The feasibility study was commissioned after the signing of a memorandum of understanding (MoU) between Brunei's Department of Electrical Services and Sarawak Energy Board in May 2009. More than six months later, appointed LegCo member Dato Paduka Hj Idris Hj Abas yesterday raised the question on the study's findings.
Energy Minister Pehin Orang Kaya Seri Dewa Major General (R) Dato Seri Pahlawan Hj Mohammad Hj Daud said that he " had received the feasibility study in February, and now the ministry is looking into it in more detail before we make our final decision about the matter".
Appointed Council member Hj Sulaiman Hj Ahai asked the Energy Minister why there was a need for Brunei to buy electric power from outside the Sultanate, to which the minister explained, "We have enough electricity supply to meet current demand.

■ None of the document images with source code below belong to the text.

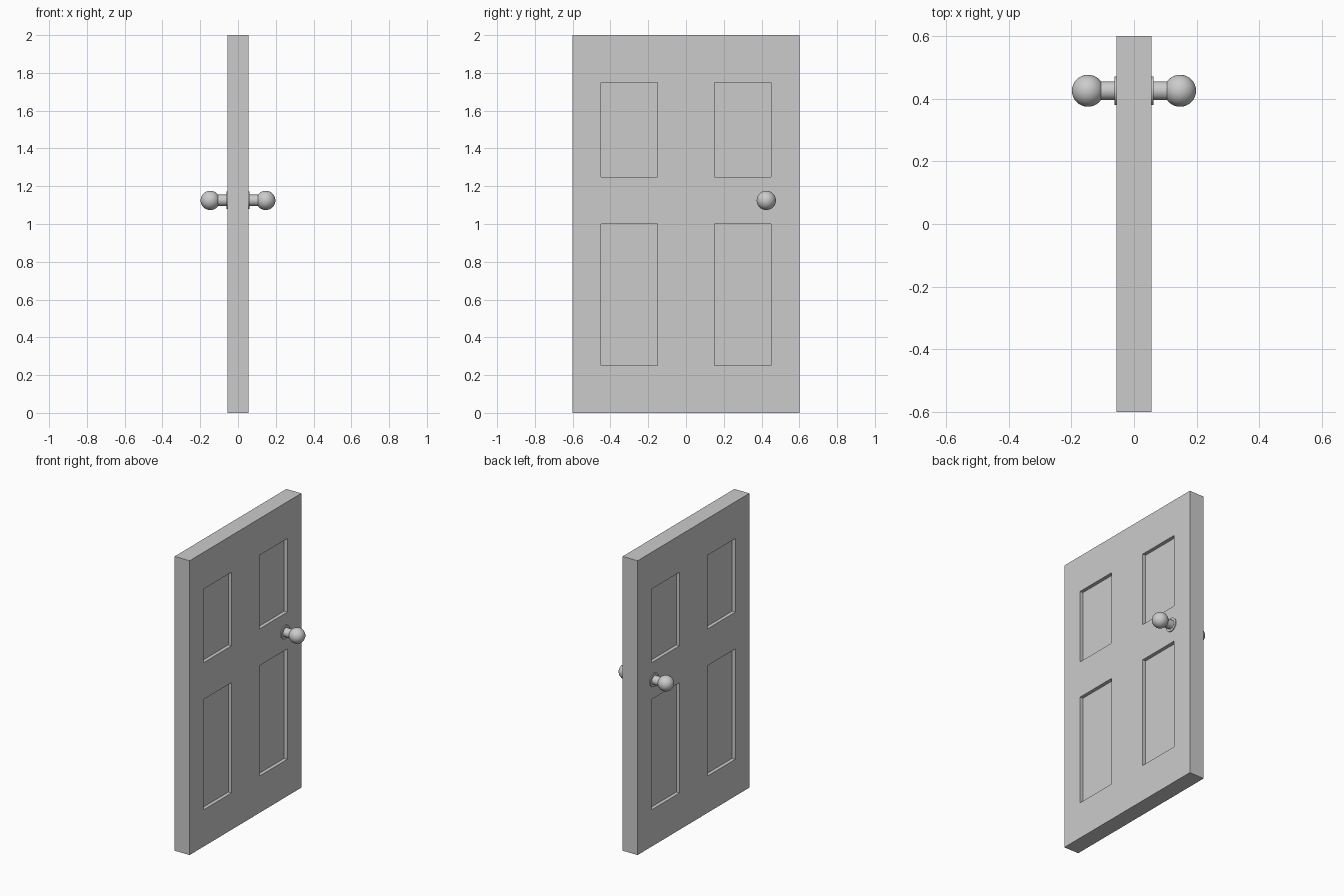
import bpy, bmesh, math

if "Cube" in bpy.data.objects:
    bpy.data.objects.remove(bpy.data.objects["Cube"])

grey = bpy.data.materials.new("light_grey")
grey.diffuse_color = (0.6, 0.6, 0.6, 1)
grey.use_nodes = True
grey.node_tree.nodes["Principled BSDF"].inputs["Base Color"].default_value = grey.diffuse_color

HALF_T, HALF_W, HEIGHT = 0.056, 0.6, 2.0
RECESS = 0.024


def finish(bm, name):
    me = bpy.data.meshes.new(name)
    bm.to_mesh(me)
    bm.free()
    ob = bpy.data.objects.new(name, me)
    bpy.context.collection.objects.link(ob)
    me.materials.append(grey)
    return ob


# Door slab, cut along the panel lines, with panels sunk on both sides
bm = bmesh.new()
bmesh.ops.create_cube(bm, size=1)
for v in bm.verts:
    v.co = (v.co.x * 2 * HALF_T, v.co.y * 2 * HALF_W, (v.co.z + 0.5) * HEIGHT)
cuts = [((0, y, 0), (0, 1, 0)) for y in (-0.45, -0.15, 0.15, 0.45)]
cuts += [((0, 0, z), (0, 0, 1)) for z in (0.25, 1.0, 1.25, 1.75)]
for co, no in cuts:
    bmesh.ops.bisect_plane(bm, geom=bm.verts[:] + bm.edges[:] + bm.faces[:],
                           plane_co=co, plane_no=no)
bm.normal_update()


def is_panel(f):
    c = f.calc_center_median()
    return (abs(f.normal.x) > 0.9 and 0.15 < abs(c.y) < 0.45
            and (0.25 < c.z < 1.0 or 1.25 < c.z < 1.75))


panels = [f for f in bm.faces if is_panel(f)]
bmesh.ops.inset_individual(bm, faces=panels, thickness=0, depth=-RECESS)
finish(bm, "door_slab")


# Knob parts on each side: rosette, neck and ball
def turned(name, radius, x0, x1, sx):
    bpy.ops.mesh.primitive_cylinder_add(
        vertices=32, radius=radius, depth=x1 - x0,
        location=(sx * (x0 + x1) / 2, 0.425, 1.125), rotation=(0, math.pi / 2, 0))
    done(name)


def done(name):
    ob = bpy.context.object
    ob.name = name
    ob.data.materials.append(grey)
    bpy.ops.object.shade_smooth_by_angle(angle=math.radians(30))


for side, sx in (("left", -1), ("right", 1)):
    turned(side + "_rosette", 0.046, 0.045, 0.062, sx)
    turned(side + "_knob_neck", 0.03, 0.05, 0.12, sx)
    bpy.ops.mesh.primitive_uv_sphere_add(
        segments=32, ring_count=16, radius=0.051,
        location=(sx * 0.147, 0.425, 1.125), rotation=(0, math.pi / 2, 0))
    done(side + "_knob_ball")
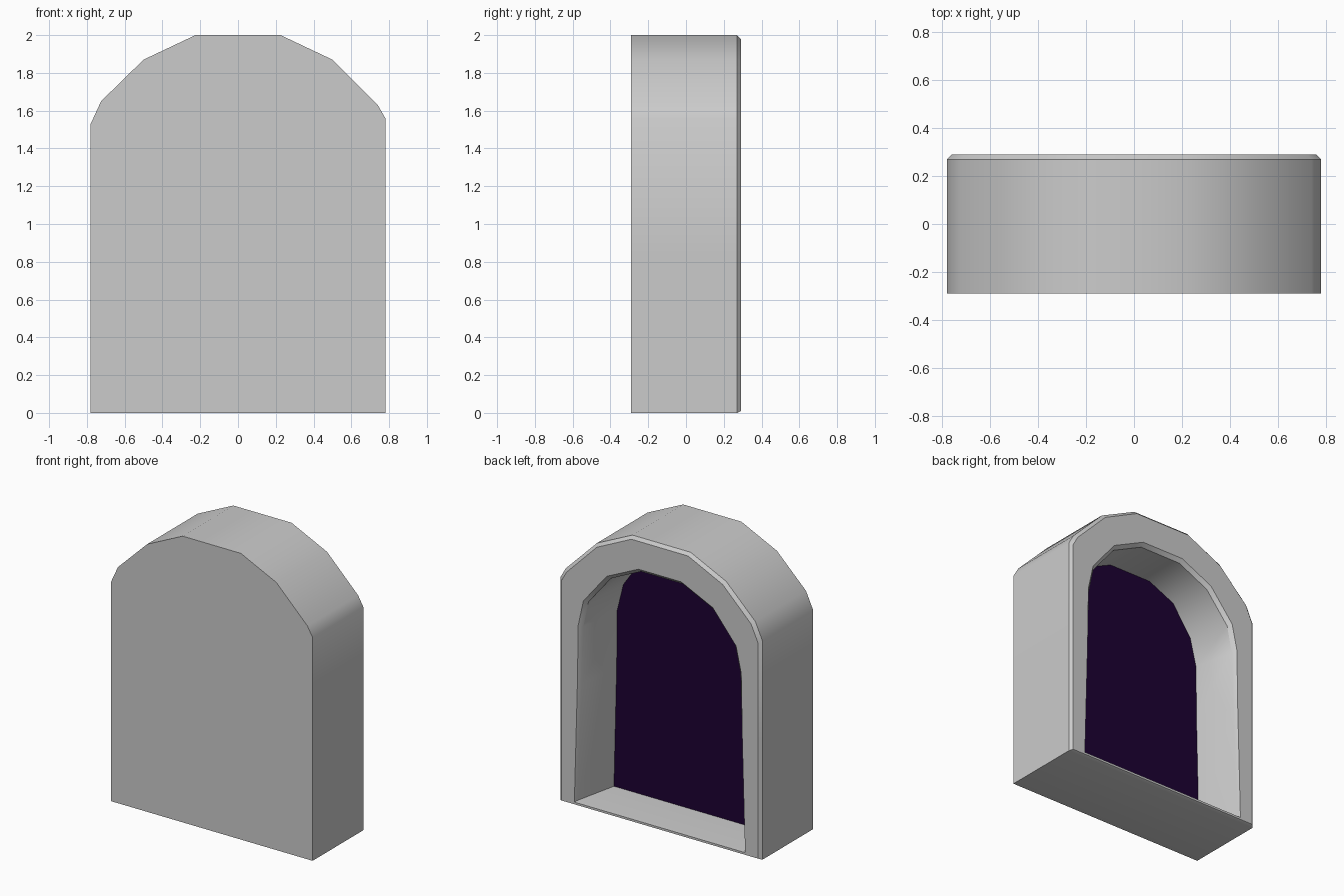
import bpy, bmesh, math

if "Cube" in bpy.data.objects:
    bpy.data.objects.remove(bpy.data.objects["Cube"])

PANEL_Y = -.04


def ring(bm, profile, y):
    return [bm.verts.new((x, y, z)) for x, z in profile]


def arch(half):
    # half profile on +x, mirrored to a full loop
    return half + [(-x, z) for x, z in reversed(half)]


def finish(bm, name):
    bmesh.ops.recalc_face_normals(bm, faces=bm.faces)
    me = bpy.data.meshes.new(name)
    bm.to_mesh(me)
    bm.free()
    ob = bpy.data.objects.new(name, me)
    bpy.context.collection.objects.link(ob)
    return ob


# Outer arch (slightly uneven shoulders), its chamfered back edge and the niche profiles
outer = [(.78, 0), (.78, .85), (.78, 1.56), (.74, 1.63), (.5, 1.87), (.225, 2),
         (-.225, 2), (-.5, 1.87), (-.725, 1.65), (-.78, 1.53), (-.78, .85), (-.78, 0)]
back = [(x * .974, .01 + z * .985) for x, z in outer]
rim = arch([(.66, .025), (.637, .85), (.63, 1.27), (.59, 1.45), (.41, 1.67), (.165, 1.785)])
lip = arch([(.657, .027), (.62, .85), (.608, 1.255), (.568, 1.44), (.395, 1.65), (.162, 1.76)])
deep = arch([(.585, .03), (.564, .88), (.56, 1.265), (.512, 1.46), (.365, 1.67), (.165, 1.76)])

# Frame: one continuous loft from front plate round to the niche wall
bm = bmesh.new()
rings = [ring(bm, p, y) for p, y in ((outer, -.29), (outer, .27), (back, .29),
                                     (rim, .29), (lip, .265), (deep, PANEL_Y))]
for a, b in zip(rings, rings[1:]):
    n = len(a)
    for i in range(n):
        j = (i + 1) % n
        bm.faces.new((a[i], a[j], b[j], b[i]))
bm.faces.new(rings[0])
frame = finish(bm, "arched_frame")
# make sure the front plate points forward
front = min(frame.data.polygons, key=lambda p: p.center.y)
if front.normal.y > 0:
    frame.data.flip_normals()
bpy.context.view_layer.objects.active = frame
frame.select_set(True)
bpy.ops.object.shade_smooth_by_angle(angle=math.radians(30))

# Dark panel closing the niche
bm = bmesh.new()
bm.faces.new(ring(bm, deep, PANEL_Y))
panel = finish(bm, "dark_panel")
if panel.data.polygons[0].normal.y < 0:
    panel.data.flip_normals()
mat = bpy.data.materials.new("dark_purple")
mat.diffuse_color = (.012, .0005, .032, 1)
mat.use_nodes = True
mat.node_tree.nodes["Principled BSDF"].inputs["Base Color"].default_value = mat.diffuse_color
panel.data.materials.append(mat)
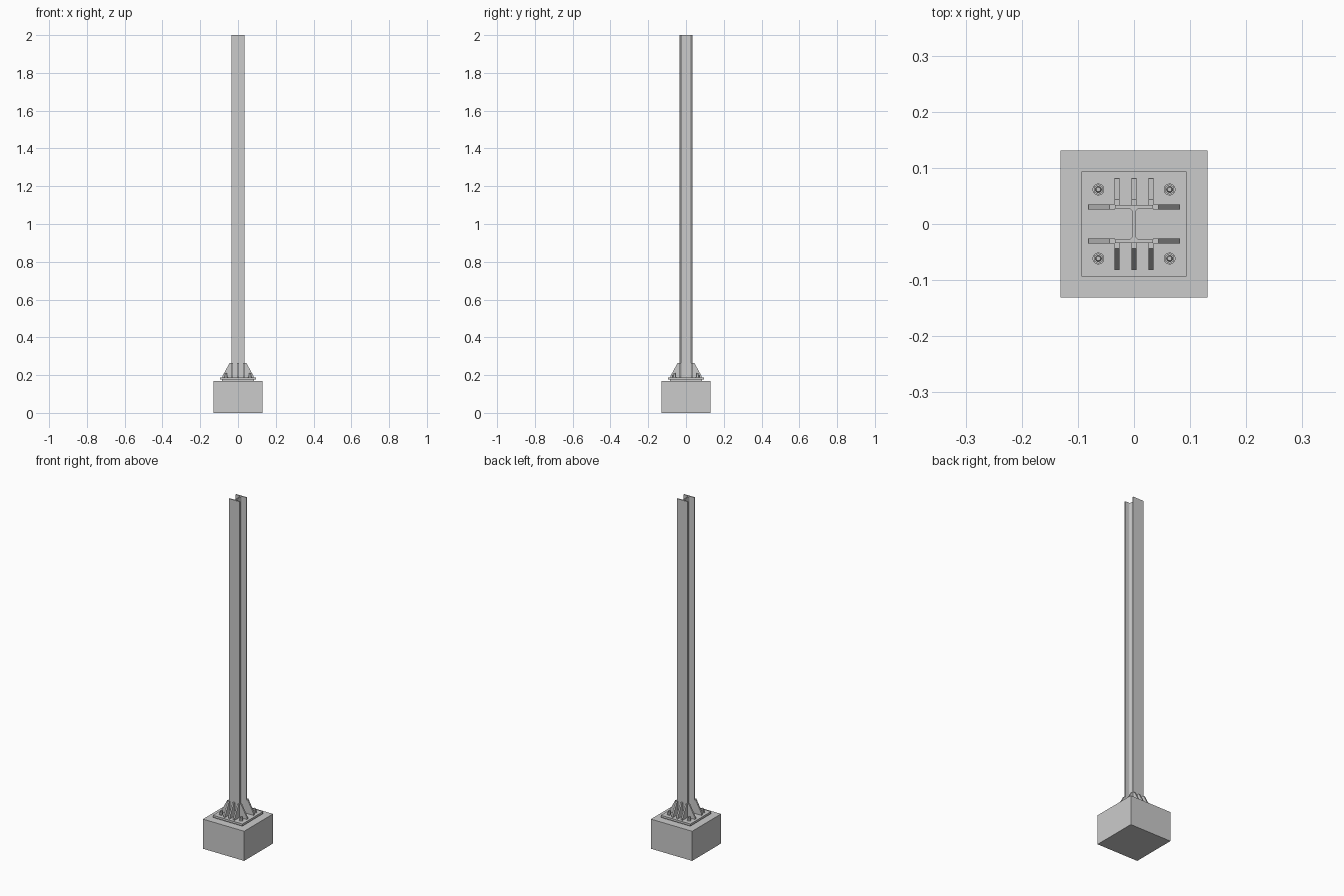
import bpy, bmesh, math
from mathutils import Matrix, Vector

if "Cube" in bpy.data.objects:
    bpy.data.objects.remove(bpy.data.objects["Cube"])


def make_object(name, bm, smooth=False):
    bmesh.ops.recalc_face_normals(bm, faces=bm.faces)
    mesh = bpy.data.meshes.new(name)
    bm.to_mesh(mesh)
    bm.free()
    obj = bpy.data.objects.new(name, mesh)
    bpy.context.collection.objects.link(obj)
    if smooth:
        bpy.context.view_layer.objects.active = obj
        obj.select_set(True)
        bpy.ops.object.shade_smooth_by_angle(angle=math.radians(35))
        obj.select_set(False)
    return obj


def extrude_profile(bm, points, direction):
    face = bm.faces.new([bm.verts.new(p) for p in points])
    out = bmesh.ops.extrude_face_region(bm, geom=[face])
    verts = [g for g in out["geom"] if isinstance(g, bmesh.types.BMVert)]
    bmesh.ops.translate(bm, verts=verts, vec=direction)


def tapered_slab(name, half_bottom, half_top, z0, z1):
    bm = bmesh.new()
    bmesh.ops.create_cone(bm, cap_ends=True, segments=4,
                          radius1=half_bottom * math.sqrt(2),
                          radius2=half_top * math.sqrt(2), depth=z1 - z0,
                          matrix=Matrix.Translation((0, 0, (z0 + z1) / 2))
                          @ Matrix.Rotation(math.pi / 4, 4, 'Z'))
    return make_object(name, bm)


def cone(bm, sides, r0, r1, x, y, z0, z1):
    bmesh.ops.create_cone(bm, cap_ends=True, segments=sides, radius1=r0, radius2=r1,
                          depth=z1 - z0,
                          matrix=Matrix.Translation((x, y, (z0 + z1) / 2)))


PLATE_TOP = 0.188

# Footing, grout bed and base plate
tapered_slab("concrete_footing", 0.131, 0.131, 0, 0.17)
tapered_slab("grout_bed", 0.085, 0.085, 0.17, 0.176)
tapered_slab("base_plate", 0.094, 0.094, 0.176, PLATE_TOP)

# H-section column with rounded inner corners
W, D, FLANGE, WEB, R = 0.034, 0.034, 0.0065, 0.0035, 0.006
inner = D - FLANGE
quarter = [(W, D), (W, inner)]
for i in range(7):
    a = math.pi / 2 + i * math.pi / 12
    quarter.append((WEB + R + R * math.cos(a), inner - R + R * math.sin(a)))
right = quarter + [(x, -y) for x, y in reversed(quarter)]
outline = right + [(-x, y) for x, y in reversed(right)]
bm = bmesh.new()
extrude_profile(bm, [(x, y, PLATE_TOP) for x, y in outline], Vector((0, 0, 2 - PLATE_TOP)))
make_object("steel_column", bm, smooth=True)

# Stiffener plates: profile of reach outwards and height
T = 0.009
stiffener = [(W, PLATE_TOP), (0.081, PLATE_TOP), (0.081, PLATE_TOP + 0.009),
             (0.044, 0.265), (W, 0.265)]
bm = bmesh.new()
for side in (-1, 1):
    for x in (-0.0305, 0, 0.0305):
        extrude_profile(bm, [(x - T / 2, side * r, z) for r, z in stiffener], Vector((T, 0, 0)))
    for y in (-0.0305, 0.0305):
        extrude_profile(bm, [(side * r, y - T / 2, z) for r, z in stiffener], Vector((0, T, 0)))
make_object("stiffeners", bm)

# Anchor bolts with washer, hex nut and chamfered rod end
for i, (sx, sy) in enumerate([(-1, -1), (1, -1), (1, 1), (-1, 1)]):
    x, y = sx * 0.0635, sy * 0.0615
    bm = bmesh.new()
    cone(bm, 32, 0.0105, 0.0105, x, y, PLATE_TOP, 0.191)
    cone(bm, 6, 0.0092, 0.0092, x, y, 0.191, 0.2)
    cone(bm, 24, 0.0055, 0.0055, x, y, 0.17, 0.209)
    cone(bm, 24, 0.0055, 0.0038, x, y, 0.209, 0.212)
    make_object(f"anchor_bolt_{i + 1}", bm, smooth=True)
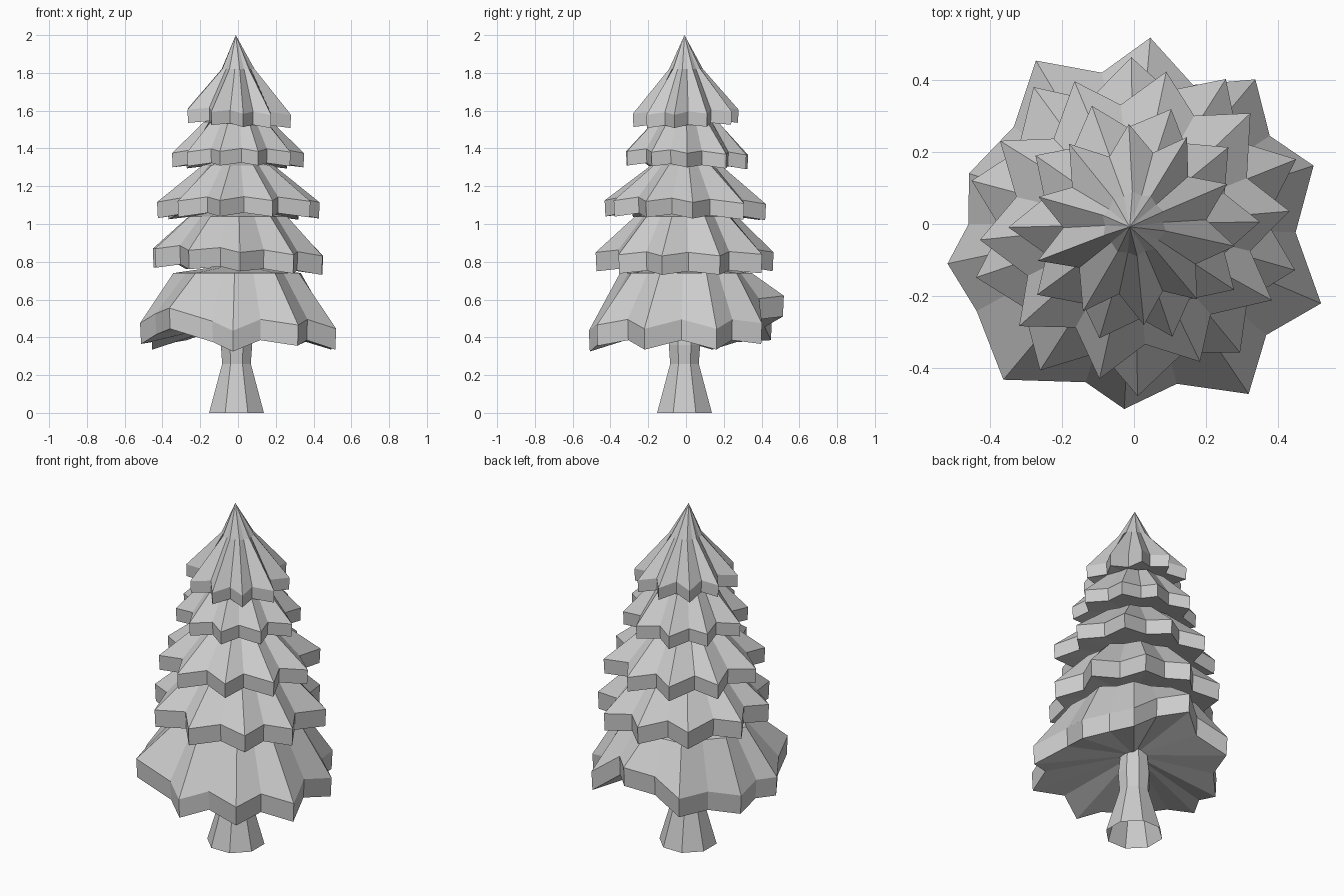
import bpy, bmesh, random
from math import cos, sin, radians

if "Cube" in bpy.data.objects:
    bpy.data.objects.remove(bpy.data.objects["Cube"])

random.seed(4)


def loft(name, rings, apex=None, floor=None):
    """Skin a stack of equal-sized rings (bottom to top); ends close to a point or stay open."""
    bm = bmesh.new()
    loops = [[bm.verts.new(p) for p in ring] for ring in rings]
    n = len(loops[0])
    for a, b in zip(loops, loops[1:]):
        for i in range(n):
            j = (i + 1) % n
            bm.faces.new((a[i], a[j], b[j], b[i]))
    for loop, tip in ((loops[0], floor), (loops[-1], apex)):
        if tip:
            v = bm.verts.new(tip)
            for i in range(n):
                bm.faces.new((loop[i], loop[(i + 1) % n], v))
    bmesh.ops.recalc_face_normals(bm, faces=bm.faces)
    mesh = bpy.data.meshes.new(name)
    bm.to_mesh(mesh)
    bm.free()
    obj = bpy.data.objects.new(name, mesh)
    bpy.context.collection.objects.link(obj)
    return obj


def tier(name, points, z_low, rim, z_top, r_top, hollow, apex=None, inset=0.9):
    """Star-shaped bough layer; points are (angle, radius, lift) around the rim."""
    def ring(scale, z):
        return [(cos(radians(a)) * r * scale, sin(radians(a)) * r * scale, z + dz)
                for a, r, dz in points]

    top = []
    for i, (a, r, dz) in enumerate(points):
        rad = r_top * (inset if i % 2 else 1)
        top.append((cos(radians(a)) * rad, sin(radians(a)) * rad, z_top))
    rings = [ring(0.99, z_low), ring(1.0, z_low + rim), top]
    loft(name, rings, apex or (0, 0, z_top + 0.05), (0, 0, z_low + hollow))


def star(count, phase, r_tip, r_valley, tilt_x, tilt_y, valley_lift):
    """Slightly irregular star outline, tilted as a whole."""
    pts = []
    for i in range(count * 2):
        a = phase + i * 180 / count + random.uniform(-2, 2)
        r = (r_valley if i % 2 else r_tip) * random.uniform(0.97, 1.03)
        dz = tilt_x * cos(radians(a)) + tilt_y * sin(radians(a))
        pts.append((a, r, dz + (valley_lift if i % 2 else 0)))
    return pts


# Trunk: flared eight-sided post, open underneath
def octagon(r, z):
    return [(cos(radians(22.5 + 45 * i)) * r - 0.008,
             sin(radians(22.5 + 45 * i)) * r - 0.008, z) for i in range(8)]


loft("trunk", [octagon(0.157, 0), octagon(0.082, 0.26), octagon(0.09, 0.36), octagon(0.07, 0.55)])

# Lowest boughs: ten uneven tips, some lifted
skirt = [(18, .525, -.02), (33, .45, .03), (50, .525, .01), (67, .42, .14),
         (85, .52, .155), (102, .43, .10), (121, .53, .03), (141, .43, .02),
         (163, .48, -.02), (180, .46, .02), (192, .53, .01), (209, .50, .06),
         (230, .565, .09), (253, .46, .02), (267, .515, -.03), (285, .46, .03),
         (304, .57, 0), (320, .48, .03), (337, .565, -.02), (357, .45, .03)]
tier("boughs_1", skirt, 0.355, 0.11, 0.74, 0.35, 0.13)

# Middle boughs
tier("boughs_2", star(10, 92, .475, .375, -.02, 0, .02), 0.75, 0.10, 1.04, 0.27, 0.09)
tier("boughs_3", star(10, 78, .435, .335, 0, -.01, .02), 1.03, 0.085, 1.31, 0.19, 0.07)
tier("boughs_4", star(10, 74, .34, .265, 0, -.01, .015), 1.30, 0.075, 1.54, 0.18, 0.06)

# Crown: star skirt drawn up to a pointed top
tier("crown", star(10, 94, .28, .20, -.015, .01, .015), 1.525, 0.07, 1.82, 0.09, 0.06,
     apex=(-0.012, -0.008, 2.0))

However, with demand increasing due to (commercial) development and an increase in the number of residential homes, and to provide for industries in the future, we have to prepare to meet future demand.
"The plan to import electric power from Sarawak is to ensure that we have enough power for the future and to reduce our dependency on gas-powered electricity generation," he added.
"If we can reduce our electricity generation by importing power, we can sell these resources (the gas used to generate electricity in Brunei) to market that offer higher prices. This means that we will be able to profit economically and increase the country's revenue," he added.
In light of Brunei's efforts to delve into sustainable energy solutions, Dato Hj Idris also asked about the government's collaborative solar-power project with Mitsubishi.
The Tenaga Suria Brunei solar energy project, funded by Mitsubishi Corporation, is set to generate some 1.2MWh of electricity per year and is touted as using the largest photovoltaic system of its kind in Southeast Asia.
The operation coming onstream is expected to save 340,000 litres of Brunei crude oil a year and reduce the country's carbon emissions by up to 940 tonnes a year.
Dato Hj Idris asked when the project will start and how it is going to be applied in Brunei's development projects.
"The project is going well, and it is expected to begin operation in August 2010," the Energy Minister replied.
"The power generated by the station will be channelled to the country's national grid, adding to the current electricity supply," he said.
"For now, we don't know the effect it has on certain buildings, but it is capable of contributing to the power generation for the whole country," he said, adding that the project may become the basis for future solar-power projects in Brunei.
The Brunei Times